• _Dataset records_
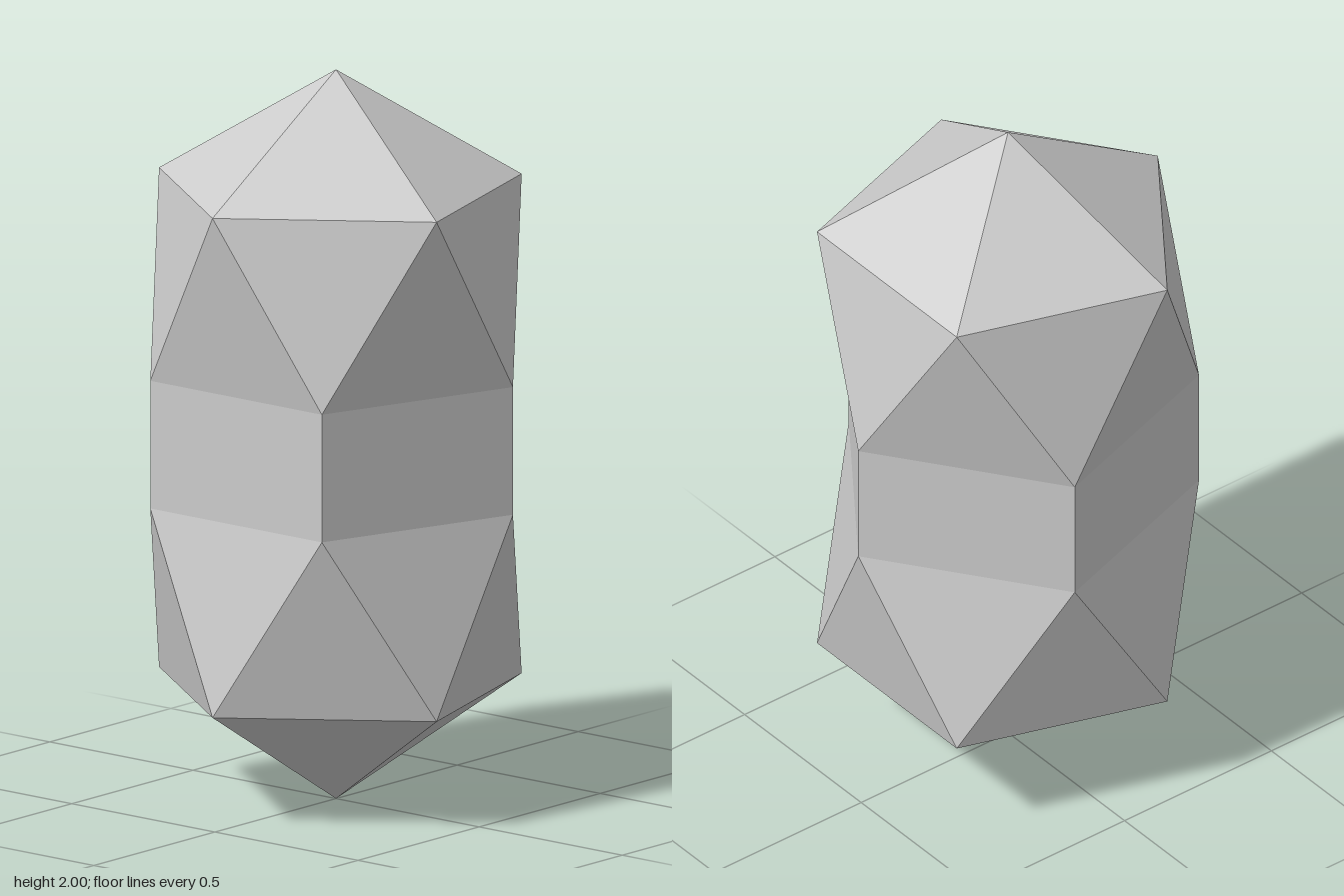
import * as THREE from 'three';

// Elongated icosahedron: two icosahedral caps joined by a straight five-sided band.
const SIDES = 5;
const R = 2 / 3.5087;             // circumradius of each cap
const RING = R * 2 / Math.sqrt(5); // radius of every ring, also the ring spacing
const TIP = R * (1 - 1 / Math.sqrt(5)); // height of the pyramid tip

// Ring of points; twist is in fractions of one side, 0 puts a corner at the front
function makeRing(y, twist) {
  return (i) => {
    const a = ((i + twist) / SIDES) * Math.PI * 2;
    return new THREE.Vector3(RING * Math.sin(a), y, RING * Math.cos(a));
  };
}

// Flat-shaded mesh from the triangles that each side contributes
function facetMesh(name, material, trianglesForSide) {
  const points = [];
  for (let i = 0; i < SIDES; i++) points.push(...trianglesForSide(i).flat());
  const geometry = new THREE.BufferGeometry().setFromPoints(points);
  geometry.computeVertexNormals();
  const mesh = new THREE.Mesh(geometry, material);
  mesh.name = name;
  return mesh;
}

export function createModel() {
  const group = new THREE.Group();
  group.name = 'elongatedCrystal';
  const material = new THREE.MeshStandardMaterial({ color: 0xcccccc, flatShading: true });

  const top = new THREE.Vector3(0, 2, 0);
  const bottom = new THREE.Vector3(0, 0, 0);
  const a = makeRing(2 - TIP, 0);
  const b = makeRing(2 - TIP - RING, 0.5);
  const c = makeRing(TIP + RING, 0.5);
  const d = makeRing(TIP, 0);

  group.add(
    // pyramid on top
    facetMesh('topCap', material, (i) => [[top, a(i), a(i + 1)]]),
    // zigzag belt under it
    facetMesh('upperBelt', material, (i) => [[a(i), b(i - 1), b(i)], [a(i), b(i), a(i + 1)]]),
    // straight band of rectangles
    facetMesh('middleBand', material, (i) => [[b(i), c(i), c(i + 1)], [b(i), c(i + 1), b(i + 1)]]),
    // mirrored zigzag belt
    facetMesh('lowerBelt', material, (i) => [[c(i), d(i), d(i + 1)], [c(i), d(i + 1), c(i + 1)]]),
    // pyramid at the bottom
    facetMesh('bottomCap', material, (i) => [[bottom, d(i + 1), d(i)]]),
  );
  return group;
}
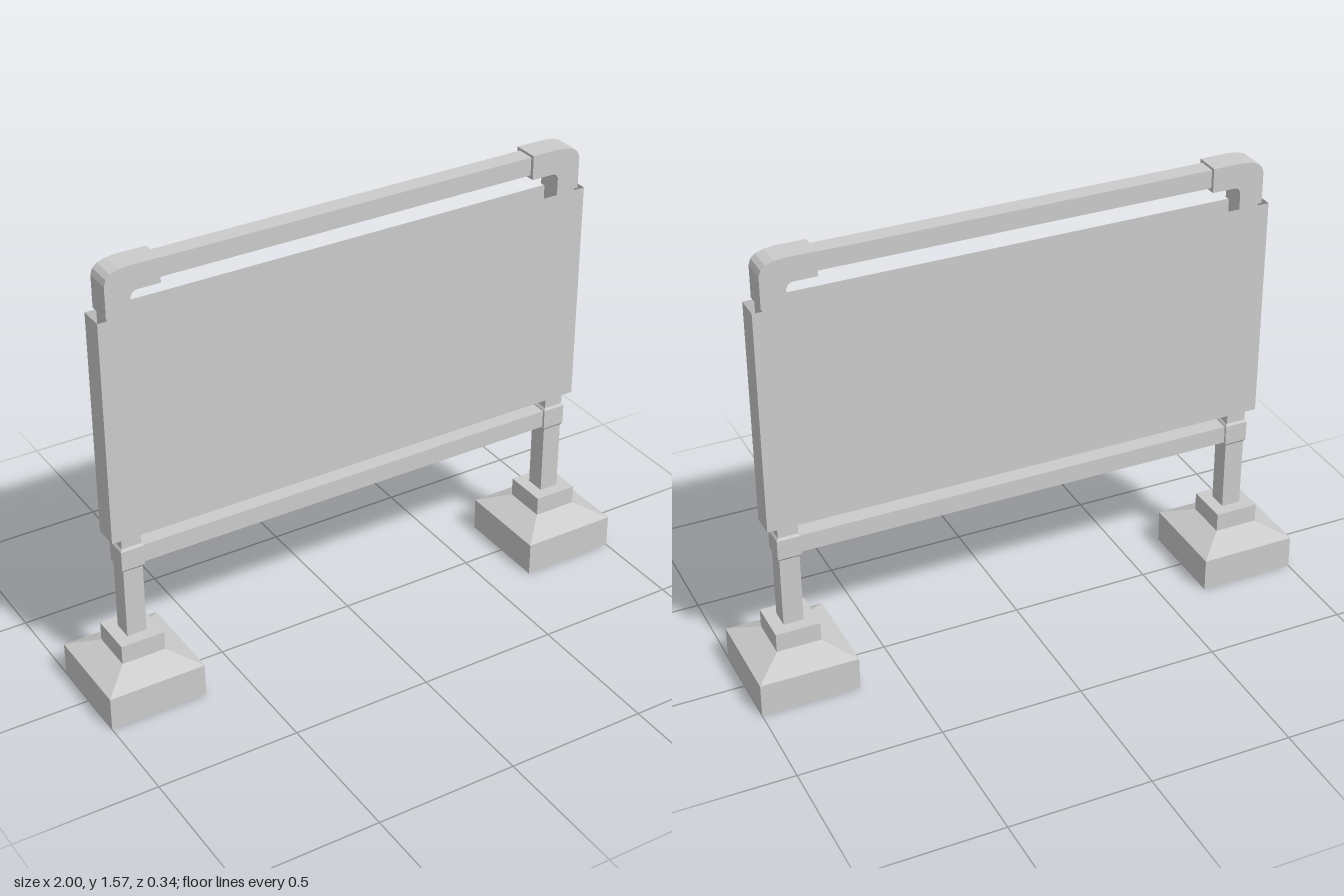
import * as THREE from 'three';

const material = new THREE.MeshStandardMaterial({ color: 0xcccccc, flatShading: true });
const sheetMaterial = new THREE.MeshStandardMaterial({ color: 0xcccccc, flatShading: true, side: THREE.DoubleSide });
const POST_X = 0.8275;

function add(parent, name, geometry, x = 0, y = 0, z = 0, mat = material) {
  const mesh = new THREE.Mesh(geometry, mat);
  mesh.name = name;
  mesh.position.set(x, y, z);
  parent.add(mesh);
  return mesh;
}

// Square solid from [halfWidth, y] rings, closed at both ends
function squareStack(rings) {
  const points = rings.map(([h, y]) => new THREE.Vector2(h * Math.SQRT2, y));
  points.unshift(new THREE.Vector2(0, rings[0][1]));
  points.push(new THREE.Vector2(0, rings[rings.length - 1][1]));
  return new THREE.LatheGeometry(points, 4, Math.PI / 4);
}

// Elbow fitting, drawn around the post axis and turning towards +x
function elbowGeometry() {
  const outline = [
    [-0.042, 1.414], [0.042, 1.414], [0.042, 1.468], [0.049, 1.481], [0.062, 1.487],
    [0.145, 1.487], [0.145, 1.572], [0.045, 1.572], [0.007, 1.568], [-0.02, 1.559],
    [-0.035, 1.545], [-0.042, 1.524],
  ].map(([x, y]) => new THREE.Vector2(x, y));
  const geometry = new THREE.ExtrudeGeometry(new THREE.Shape(outline), { depth: 0.09, bevelEnabled: false });
  return geometry.translate(0, 0, -0.045);
}

// Foot, post, collar and elbow of one side
function createSupport(name) {
  const support = new THREE.Group();
  support.name = name;
  add(support, 'foot', squareStack([
    [0.1725, 0], [0.1725, 0.12], [0.078, 0.165], [0.078, 0.233],
  ]));
  add(support, 'post', new THREE.BoxGeometry(0.07, 1.22, 0.07), 0, 0.84);
  add(support, 'collar', squareStack([
    [0.035, 0.488], [0.041, 0.496], [0.041, 0.568], [0.035, 0.576],
  ]));
  add(support, 'elbow', elbowGeometry());
  return support;
}

export function createModel() {
  const model = new THREE.Group();
  model.name = 'barrierSign';

  // Two supports, elbows turned to face each other
  const right = createSupport('rightSupport');
  right.position.x = -POST_X;
  const left = createSupport('leftSupport');
  left.position.x = POST_X;
  left.rotation.y = Math.PI;
  model.add(right, left);

  // Horizontal rails
  add(model, 'topRail', new THREE.BoxGeometry(1.38, 0.064, 0.064), 0, 1.531);
  add(model, 'lowerRail', new THREE.BoxGeometry(1.59, 0.064, 0.064), 0, 0.532);

  // Board sleeve around the posts, open at top and bottom
  const sleeve = new THREE.Group();
  sleeve.name = 'board';
  model.add(sleeve);
  for (const side of [1, -1]) {
    const face = add(sleeve, side > 0 ? 'frontSheet' : 'backSheet',
      new THREE.PlaneGeometry(1.796, 0.793), 0, 1.01, side * 0.043, sheetMaterial);
    face.rotation.y = side > 0 ? 0 : Math.PI;
    const end = add(sleeve, side > 0 ? 'leftEnd' : 'rightEnd',
      new THREE.PlaneGeometry(0.086, 0.793), side * 0.898, 1.01, 0, sheetMaterial);
    end.rotation.y = side * Math.PI / 2;
  }
  return model;
}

• _Aim of the exercise_
All lines that contain the word "bottom" must be copied from the records above.

• _Response box_
  const bottom = new THREE.Vector3(0, 0, 0);
    // pyramid at the bottom
    facetMesh('bottomCap', material, (i) => [[bottom, d(i + 1), d(i)]]),
  // Board sleeve around the posts, open at top and bottom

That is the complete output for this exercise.